Reducing sBA levels in patients with cholestasis is predicted to result in decreased liver damage.8
The most debilitating symptom of cholestasis in Alagille syndrome is intense pruritus, which is among the worst in any cholestatic liver disease.9
Driven by the increase in sBA, cholestatic pruritus is described as a severe, unrelenting itch.1 This unrelenting pruritus negatively impacts patients’ quality of life.10
Therapy-refractory persistent pruritus is an indication for liver transplant, even in the absence of liver failure.12
Patients who delay transplant when indicated for refractory cholestatic pruritus will continue to experience debilitating cholestatic pruritus and poor quality of life.13
Currently, there is one drug that is FDA approved to treat cholestatic pruritus in patients with Alagille syndrome.1,14
Alagille syndrome currently has no cure. The goal of medical management is to relieve pruritus and prevent end-stage liver disease (ESLD), prolong survival, and possibly even prevent the need for liver transplant.15,16
Cholestatic pruritus is often managed by liver transplant or other surgical interventions.6 There is a high burden of progressive liver disease in Alagille syndrome, with early profound cholestasis, and a second wave of portal hypertension and associated complications later in adolescence. Only 24% to 40% of patients reach young adulthood with their native liver.17,18
In a large-scale, international study of liver disease in children with Alagille syndrome (N=1433), 328 children with neonatal cholestasis required a liver transplant. For these children, the most common indications for liver transplant were intractable pruritus (n=161), growth failure (n=127), xanthomas (n=116), metabolic bone disease (n=16), and fat-soluble vitamin deficiency (n=3).18
The pruritus experienced by patients with Alagille syndrome is among the most severe in any chronic liver disease, negatively impacting physical and psychosocial health.1,13
Due to a lack of pediatric itch assessments that meet current FDA patient-reported outcome (PRO) guidelines, the Itch Reported Outcome (ItchRO) tool—available as both a patient- and caregiver-reported outcome tool—was developed specifically for, and fully validated in, patients with cholestatic liver disease.20
The ItchRO tool features a 5-point scoring system to assess the intensity of the itching16:
Move the slider to view the itch scale.
Move the slider to view the itch scale.
In practice, a caregiver is provided with a morning and evening ItchRO electronic diary16:
Based on observations or what your child told you about his/her itching, how severe were your child's itch-related symptoms (rubbing, scratching, skin damage, sleep disturbances, or irritability) from when he/she went to bed last night until he/she woke up this morning?
Based on observations or what your child told you about his/her itching, how severe were your child's itch-related symptoms (rubbing, scratching, skin damage, sleep disturbances, or irritability) from the time he/she woke up this morning until he/she went to bed?

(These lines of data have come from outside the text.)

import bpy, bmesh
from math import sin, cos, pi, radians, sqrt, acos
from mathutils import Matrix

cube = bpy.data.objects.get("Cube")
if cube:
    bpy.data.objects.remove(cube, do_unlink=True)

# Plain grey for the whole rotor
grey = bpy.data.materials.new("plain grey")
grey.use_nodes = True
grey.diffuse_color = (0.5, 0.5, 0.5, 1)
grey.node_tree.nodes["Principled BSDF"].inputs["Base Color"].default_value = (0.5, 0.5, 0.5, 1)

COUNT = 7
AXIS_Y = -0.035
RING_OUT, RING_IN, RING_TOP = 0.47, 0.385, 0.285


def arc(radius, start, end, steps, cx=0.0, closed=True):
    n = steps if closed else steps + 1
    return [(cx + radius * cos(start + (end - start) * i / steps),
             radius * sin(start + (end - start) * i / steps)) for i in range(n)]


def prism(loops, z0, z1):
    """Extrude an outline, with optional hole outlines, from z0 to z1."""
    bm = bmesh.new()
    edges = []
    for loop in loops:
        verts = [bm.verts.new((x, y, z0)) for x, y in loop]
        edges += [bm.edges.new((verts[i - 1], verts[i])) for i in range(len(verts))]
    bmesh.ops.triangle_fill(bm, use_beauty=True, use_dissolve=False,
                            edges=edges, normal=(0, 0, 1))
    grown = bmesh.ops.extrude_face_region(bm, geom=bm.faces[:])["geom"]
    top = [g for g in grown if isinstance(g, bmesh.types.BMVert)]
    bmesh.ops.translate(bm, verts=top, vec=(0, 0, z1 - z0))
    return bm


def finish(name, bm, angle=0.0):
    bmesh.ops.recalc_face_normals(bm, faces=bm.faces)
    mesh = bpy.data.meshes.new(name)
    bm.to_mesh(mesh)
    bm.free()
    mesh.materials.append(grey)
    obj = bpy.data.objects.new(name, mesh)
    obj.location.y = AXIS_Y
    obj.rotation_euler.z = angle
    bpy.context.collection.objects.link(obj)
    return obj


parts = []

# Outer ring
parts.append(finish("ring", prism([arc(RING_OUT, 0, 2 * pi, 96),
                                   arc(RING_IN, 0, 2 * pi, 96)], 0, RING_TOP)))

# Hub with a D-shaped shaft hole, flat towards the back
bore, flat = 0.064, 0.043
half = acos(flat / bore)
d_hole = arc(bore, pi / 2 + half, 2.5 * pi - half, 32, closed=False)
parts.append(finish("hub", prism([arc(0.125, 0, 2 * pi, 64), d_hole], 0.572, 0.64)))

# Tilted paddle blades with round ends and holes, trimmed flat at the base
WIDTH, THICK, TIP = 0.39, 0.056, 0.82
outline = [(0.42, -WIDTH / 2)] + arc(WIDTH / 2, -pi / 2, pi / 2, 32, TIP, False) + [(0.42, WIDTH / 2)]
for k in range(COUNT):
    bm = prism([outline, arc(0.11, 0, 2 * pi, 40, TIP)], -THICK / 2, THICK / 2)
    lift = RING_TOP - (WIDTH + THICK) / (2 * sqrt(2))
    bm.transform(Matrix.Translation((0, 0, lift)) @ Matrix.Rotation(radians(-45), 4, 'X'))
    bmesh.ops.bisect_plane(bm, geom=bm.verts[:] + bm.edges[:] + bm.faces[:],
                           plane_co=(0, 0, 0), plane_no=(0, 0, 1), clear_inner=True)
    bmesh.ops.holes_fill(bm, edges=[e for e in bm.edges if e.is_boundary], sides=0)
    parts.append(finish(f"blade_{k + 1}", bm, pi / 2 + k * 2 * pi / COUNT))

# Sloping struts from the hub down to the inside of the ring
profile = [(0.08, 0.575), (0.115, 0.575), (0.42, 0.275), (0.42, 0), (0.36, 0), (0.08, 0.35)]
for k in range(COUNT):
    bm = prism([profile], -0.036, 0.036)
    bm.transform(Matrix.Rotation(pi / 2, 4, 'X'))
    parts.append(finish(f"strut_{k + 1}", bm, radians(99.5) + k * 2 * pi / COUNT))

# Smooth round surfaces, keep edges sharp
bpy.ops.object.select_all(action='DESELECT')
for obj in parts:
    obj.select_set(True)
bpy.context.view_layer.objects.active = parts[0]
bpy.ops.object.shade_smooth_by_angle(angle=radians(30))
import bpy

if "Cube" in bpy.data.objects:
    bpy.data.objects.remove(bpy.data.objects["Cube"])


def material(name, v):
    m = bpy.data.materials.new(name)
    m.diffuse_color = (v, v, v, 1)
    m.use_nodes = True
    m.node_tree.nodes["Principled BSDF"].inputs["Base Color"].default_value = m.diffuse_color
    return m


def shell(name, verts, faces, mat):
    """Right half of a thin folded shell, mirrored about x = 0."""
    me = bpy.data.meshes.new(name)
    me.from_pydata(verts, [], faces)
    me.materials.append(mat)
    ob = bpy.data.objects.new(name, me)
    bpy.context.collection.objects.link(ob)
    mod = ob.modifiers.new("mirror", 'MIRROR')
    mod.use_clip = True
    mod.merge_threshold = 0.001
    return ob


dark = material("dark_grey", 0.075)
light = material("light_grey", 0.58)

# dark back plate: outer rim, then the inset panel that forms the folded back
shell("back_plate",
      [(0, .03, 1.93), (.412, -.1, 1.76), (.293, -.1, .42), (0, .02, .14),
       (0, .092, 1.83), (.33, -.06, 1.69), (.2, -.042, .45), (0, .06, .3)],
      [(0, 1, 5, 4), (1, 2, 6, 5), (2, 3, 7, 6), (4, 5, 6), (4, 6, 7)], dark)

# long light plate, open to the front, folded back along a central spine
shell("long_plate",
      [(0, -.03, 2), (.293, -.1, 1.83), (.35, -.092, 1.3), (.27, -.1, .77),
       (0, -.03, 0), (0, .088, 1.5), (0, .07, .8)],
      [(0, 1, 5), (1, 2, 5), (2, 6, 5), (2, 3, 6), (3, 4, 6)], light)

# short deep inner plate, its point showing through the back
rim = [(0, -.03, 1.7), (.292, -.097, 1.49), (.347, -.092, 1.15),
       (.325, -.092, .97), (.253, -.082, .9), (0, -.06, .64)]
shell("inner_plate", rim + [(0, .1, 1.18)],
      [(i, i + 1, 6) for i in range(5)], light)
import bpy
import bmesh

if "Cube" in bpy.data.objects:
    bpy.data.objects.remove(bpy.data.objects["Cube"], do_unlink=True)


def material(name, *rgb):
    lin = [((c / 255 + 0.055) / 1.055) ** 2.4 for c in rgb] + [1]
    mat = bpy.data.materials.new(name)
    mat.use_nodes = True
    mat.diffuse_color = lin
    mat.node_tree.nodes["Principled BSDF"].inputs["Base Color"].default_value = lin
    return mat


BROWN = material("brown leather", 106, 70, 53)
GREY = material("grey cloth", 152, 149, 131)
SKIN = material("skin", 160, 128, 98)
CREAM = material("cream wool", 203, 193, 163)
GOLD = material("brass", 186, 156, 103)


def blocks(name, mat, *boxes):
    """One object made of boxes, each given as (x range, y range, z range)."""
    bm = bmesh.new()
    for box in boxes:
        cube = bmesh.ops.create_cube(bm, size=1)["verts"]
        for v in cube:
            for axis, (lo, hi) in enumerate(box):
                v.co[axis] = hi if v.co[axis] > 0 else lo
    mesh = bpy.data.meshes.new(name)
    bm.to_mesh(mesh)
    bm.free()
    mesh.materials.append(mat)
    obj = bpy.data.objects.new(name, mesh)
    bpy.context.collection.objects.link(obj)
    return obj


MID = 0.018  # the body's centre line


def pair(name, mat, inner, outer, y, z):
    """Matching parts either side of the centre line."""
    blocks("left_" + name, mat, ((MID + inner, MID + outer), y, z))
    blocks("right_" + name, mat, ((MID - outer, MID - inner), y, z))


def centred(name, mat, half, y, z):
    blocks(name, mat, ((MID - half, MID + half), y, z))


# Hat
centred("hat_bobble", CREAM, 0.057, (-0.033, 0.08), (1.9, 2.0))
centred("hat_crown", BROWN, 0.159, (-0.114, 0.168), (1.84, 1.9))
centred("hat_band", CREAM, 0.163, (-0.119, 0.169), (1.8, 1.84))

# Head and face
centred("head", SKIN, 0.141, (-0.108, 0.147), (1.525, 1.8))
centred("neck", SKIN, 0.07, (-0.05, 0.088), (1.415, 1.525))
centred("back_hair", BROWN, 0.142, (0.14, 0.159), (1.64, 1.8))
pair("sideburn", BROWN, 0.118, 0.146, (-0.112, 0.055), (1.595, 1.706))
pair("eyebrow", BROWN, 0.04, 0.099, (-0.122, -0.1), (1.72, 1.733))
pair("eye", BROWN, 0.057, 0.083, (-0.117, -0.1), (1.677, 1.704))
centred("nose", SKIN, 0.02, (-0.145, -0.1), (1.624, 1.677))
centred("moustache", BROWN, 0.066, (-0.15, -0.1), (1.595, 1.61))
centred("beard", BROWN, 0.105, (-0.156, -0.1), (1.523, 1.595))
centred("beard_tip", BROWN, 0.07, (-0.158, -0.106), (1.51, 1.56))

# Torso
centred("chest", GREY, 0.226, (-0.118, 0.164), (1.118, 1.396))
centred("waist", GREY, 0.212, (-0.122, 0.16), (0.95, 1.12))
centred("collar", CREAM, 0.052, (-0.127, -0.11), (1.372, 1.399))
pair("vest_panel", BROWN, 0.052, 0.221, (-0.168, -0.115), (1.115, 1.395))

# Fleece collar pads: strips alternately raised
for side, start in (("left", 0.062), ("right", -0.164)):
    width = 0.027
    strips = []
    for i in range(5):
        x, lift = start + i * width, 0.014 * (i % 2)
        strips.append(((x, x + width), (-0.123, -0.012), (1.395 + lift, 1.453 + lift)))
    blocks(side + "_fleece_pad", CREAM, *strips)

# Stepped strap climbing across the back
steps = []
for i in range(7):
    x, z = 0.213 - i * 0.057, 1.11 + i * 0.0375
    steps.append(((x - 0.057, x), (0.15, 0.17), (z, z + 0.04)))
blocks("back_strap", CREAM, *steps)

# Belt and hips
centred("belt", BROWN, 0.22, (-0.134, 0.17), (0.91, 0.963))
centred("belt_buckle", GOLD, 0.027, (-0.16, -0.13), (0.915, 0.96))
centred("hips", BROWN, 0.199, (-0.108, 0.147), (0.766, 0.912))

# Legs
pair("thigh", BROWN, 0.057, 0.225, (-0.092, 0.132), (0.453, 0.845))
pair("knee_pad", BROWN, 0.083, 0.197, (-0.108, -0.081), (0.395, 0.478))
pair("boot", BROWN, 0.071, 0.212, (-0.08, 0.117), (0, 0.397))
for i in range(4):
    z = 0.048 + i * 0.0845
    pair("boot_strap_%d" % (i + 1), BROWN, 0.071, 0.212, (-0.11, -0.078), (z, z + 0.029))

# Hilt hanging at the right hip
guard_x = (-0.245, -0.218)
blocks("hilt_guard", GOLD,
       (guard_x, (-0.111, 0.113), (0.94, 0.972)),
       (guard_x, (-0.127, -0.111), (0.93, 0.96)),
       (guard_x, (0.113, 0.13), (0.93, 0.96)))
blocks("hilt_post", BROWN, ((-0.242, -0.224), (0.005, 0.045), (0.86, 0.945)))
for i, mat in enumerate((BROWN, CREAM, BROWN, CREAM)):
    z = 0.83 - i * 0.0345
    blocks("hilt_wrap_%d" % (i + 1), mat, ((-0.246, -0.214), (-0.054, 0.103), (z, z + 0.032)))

A patient who is ≥9 years of age, on the other hand, is provided with morning and evening diaries that differ slightly20:
How itchy did you feel last night after you went to bed until you woke up this morning?
(Note: The following two items are exploratory and will not contribute to the ItchRO score. If the subject answered “I didn’t feel itchy”, the following will not be presented on the eDiary)
How itchy were you all day today from the time when you woke up until now?
(Note: The following item is exploratory and will not contribute to the ItchRO score. If the subject answered “I didn’t feel itchy”, the following will not be presented on the eDiary)
In addition to the caregiver- and patient-rated ItchRO, pruritus can also be assessed using the physician-rated CSS score.17
The CSS is based on a 5-point scale, where17,21:
These novel tools allow physicians to better assess the severity of itching in children with Alagille syndrome and other cholestatic liver diseases.